Volkswagen Tiguan — Above average driving experience
By Russ Heaps
In the jam-packed world of crossovers, the 2012 Volkswagen Tiguan carves its own niche. Targeting buyers looking for more "sport" than "utility" in their driving experience, Tiguan offers the only standard turbocharged engine in its segment. Add to this handling that has a distinctively European feel, and you have a fun-to-drive vehicle with a healthy dollop of utility.
A crossover as a sports car? That would be overstating the Tiguan's highway prowess; however, it is more engaging on the road than many of its peers. It is also a bit pricier.
For 2012, VW addressed the front- and rear-end styling elements. It adapted the Touareg face to the smaller crossover along with a new headlight design. The new tail lamps are also based on the Touareg's. Changes in the automatic transmission resulted in a 2 mpg bump in highway fuel economy. The remaining changes have more to do with trim-level content than anything of real substance.
Volkswagen dropped off a $31,345 Tiguan SE for this report. VW groups more expensive extra features into the name and base price of some models. In this case, it was actually a Tiguan SE with Sunroof and Navigation. A standard SE slots in below the top-of-the-line $34,795 SEL and sells for $29,455.
Anchoring the Tiguan lineup is the $23,660 Tiguan S, followed by the limited-edition $25,995 LE. The S comes in a more expensive version with a Sunroof, while the SEL has a higher priced iteration with Navigation and upgraded audio.
Adding 4Motion — VW speak for all-wheel drive — available on any trim level except the LE, increases the bottom line by $1,955. Under most conditions, 90 percent of power goes to the front wheels; however, when they slip, this system can direct as much as 100 percent of power to the rear wheels.
Packing 18 more horsepower than the Chevrolet Equinox and 25 ponies more than the Hyundai Santa Fe, the Tiguan delivers spirited acceleration from its 2-liter turbocharged four-cylinder engine. All but the base S funnel engine output to the wheels via a six-speed, driver-shiftable automatic transmission. The base S gets a six-speed manual tranny unless you pop for the automatic at a $1,500 premium.
The EPA rates fuel economy for Tiguans equipped with the automatic at 22 mpg in the city and 27 mpg on the highway. This is in line with competitors. The Equinox rates the same in the city and 5 mpg better on the highway. The Santa Fe posts 2 mpg less in city driving and an additional 1 mpg on the highway.
Consisting of MacPherson struts in front and a multilink setup in the rear, the suspension is tuned more toward handling and control than ride quality. That's not to say that the passenger experience is harsh, but the Tiguan is simply more of a driver's vehicle than most of its competitors.
Along with antilock disc brakes are the usual array of safety elements, such as stability control, traction control, electronic brakeforce distribution and emergency braking assist. Inside, six airbags are standard.

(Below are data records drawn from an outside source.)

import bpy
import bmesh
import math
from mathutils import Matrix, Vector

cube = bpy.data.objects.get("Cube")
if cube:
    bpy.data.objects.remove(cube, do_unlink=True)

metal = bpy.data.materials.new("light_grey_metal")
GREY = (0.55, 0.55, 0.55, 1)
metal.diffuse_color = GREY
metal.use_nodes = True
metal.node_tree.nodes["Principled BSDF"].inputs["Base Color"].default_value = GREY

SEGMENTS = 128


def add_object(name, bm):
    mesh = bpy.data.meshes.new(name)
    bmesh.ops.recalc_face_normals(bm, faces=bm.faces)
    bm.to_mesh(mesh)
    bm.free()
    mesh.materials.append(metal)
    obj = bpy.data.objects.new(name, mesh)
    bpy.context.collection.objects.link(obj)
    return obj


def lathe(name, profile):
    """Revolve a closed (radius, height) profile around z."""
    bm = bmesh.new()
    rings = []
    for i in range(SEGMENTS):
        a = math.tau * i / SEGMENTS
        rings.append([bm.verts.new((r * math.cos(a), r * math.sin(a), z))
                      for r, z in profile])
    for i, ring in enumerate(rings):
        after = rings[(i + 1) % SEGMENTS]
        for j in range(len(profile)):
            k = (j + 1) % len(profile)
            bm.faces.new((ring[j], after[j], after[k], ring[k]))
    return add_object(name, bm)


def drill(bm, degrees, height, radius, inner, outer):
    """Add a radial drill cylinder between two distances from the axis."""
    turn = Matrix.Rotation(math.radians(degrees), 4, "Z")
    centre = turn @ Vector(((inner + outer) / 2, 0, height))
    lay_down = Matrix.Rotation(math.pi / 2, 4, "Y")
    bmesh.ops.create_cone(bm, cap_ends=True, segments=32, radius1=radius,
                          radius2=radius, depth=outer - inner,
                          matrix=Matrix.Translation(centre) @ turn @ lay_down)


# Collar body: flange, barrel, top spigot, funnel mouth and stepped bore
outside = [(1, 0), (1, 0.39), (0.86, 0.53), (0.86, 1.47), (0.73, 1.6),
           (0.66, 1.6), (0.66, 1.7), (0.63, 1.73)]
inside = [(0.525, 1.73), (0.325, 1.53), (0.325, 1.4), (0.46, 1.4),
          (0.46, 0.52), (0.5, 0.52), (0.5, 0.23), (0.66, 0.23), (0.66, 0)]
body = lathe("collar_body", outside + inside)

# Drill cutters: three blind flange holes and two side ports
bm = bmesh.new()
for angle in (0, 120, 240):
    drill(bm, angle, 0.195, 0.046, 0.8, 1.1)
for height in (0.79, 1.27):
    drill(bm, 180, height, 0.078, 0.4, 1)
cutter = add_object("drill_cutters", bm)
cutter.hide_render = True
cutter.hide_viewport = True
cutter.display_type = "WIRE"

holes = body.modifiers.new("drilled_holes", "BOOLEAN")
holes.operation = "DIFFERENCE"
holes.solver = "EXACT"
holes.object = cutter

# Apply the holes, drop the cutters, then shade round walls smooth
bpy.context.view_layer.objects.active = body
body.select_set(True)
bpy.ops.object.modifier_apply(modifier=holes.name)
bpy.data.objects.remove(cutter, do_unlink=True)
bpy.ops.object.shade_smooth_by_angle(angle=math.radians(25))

With each generation of crossovers, the interiors get better and better. Tiguan doesn't need to aspire to some segment benchmark in this area; its cabin is a class leader in styling, fit and finish.
Where Tiguan might fall a little behind the competition is interior space. This is true whether looking at passenger space, where Tiguan has two or three inches less in front- and rear-seat legroom than Equinox or Santa Fe, or cargo capacity in which Tiguan lags by notable amounts.
Tiguan has 24 cubic feet of cargo room with the second-row seat in place versus 31.5 cubic feet in the Equinox and 34 cubic feet in the Santa Fe. With the second-row seat folded, Tiguan's cargo room expands to 56 cubic feet, while Equinox jumps to 64 cubic feet and Santa Fe to 78 cubic feet.
Functionality is the order of the day in the Tiguan's interior styling. The lines are clean and rather simple. All of the systems are logically organized across the instrument panel. German imports tend to over-complicate the controls; not so in the Tiguan.
The front seats are comfortable, offering adequate support. A reclining split rear seat is an up-level touch.
Every Tiguan is equipped with full power accessories, remote keyless entry, air conditioning, trip computer, heated outboard mirrors, cruise control, tilt-and-telescoping steering wheel, Bluetooth connectivity, and an eight-speaker audio system with CD player and auxiliary input jack.
The LE is basically the automatic-equipped S with faux leather seating, heated front seats and iPod interface.
SE swaps out the S's 16-inch wheels with 18-inch alloy ones, and adds foglamps, power recline for the driver's seat, and an upgraded audio system with a touchscreen, redundant steering wheel-mounted controls and iPod interface.
The SEL bumps up the wheel size another inch while adding keyless start, multi-adjustable power driver's seat, rain-sensing wipers, automatic climate control and Bi-Xenon headlights.
Not sold in the numbers of many competitors, Tiguan isn't a common sight. Not only does it provide a degree of individuality to its owners, it is unique in its attitude. Who cares if its somewhat stingy cargo hold demands an extra trip on moving day? The above-average driving experience will more than make up for it.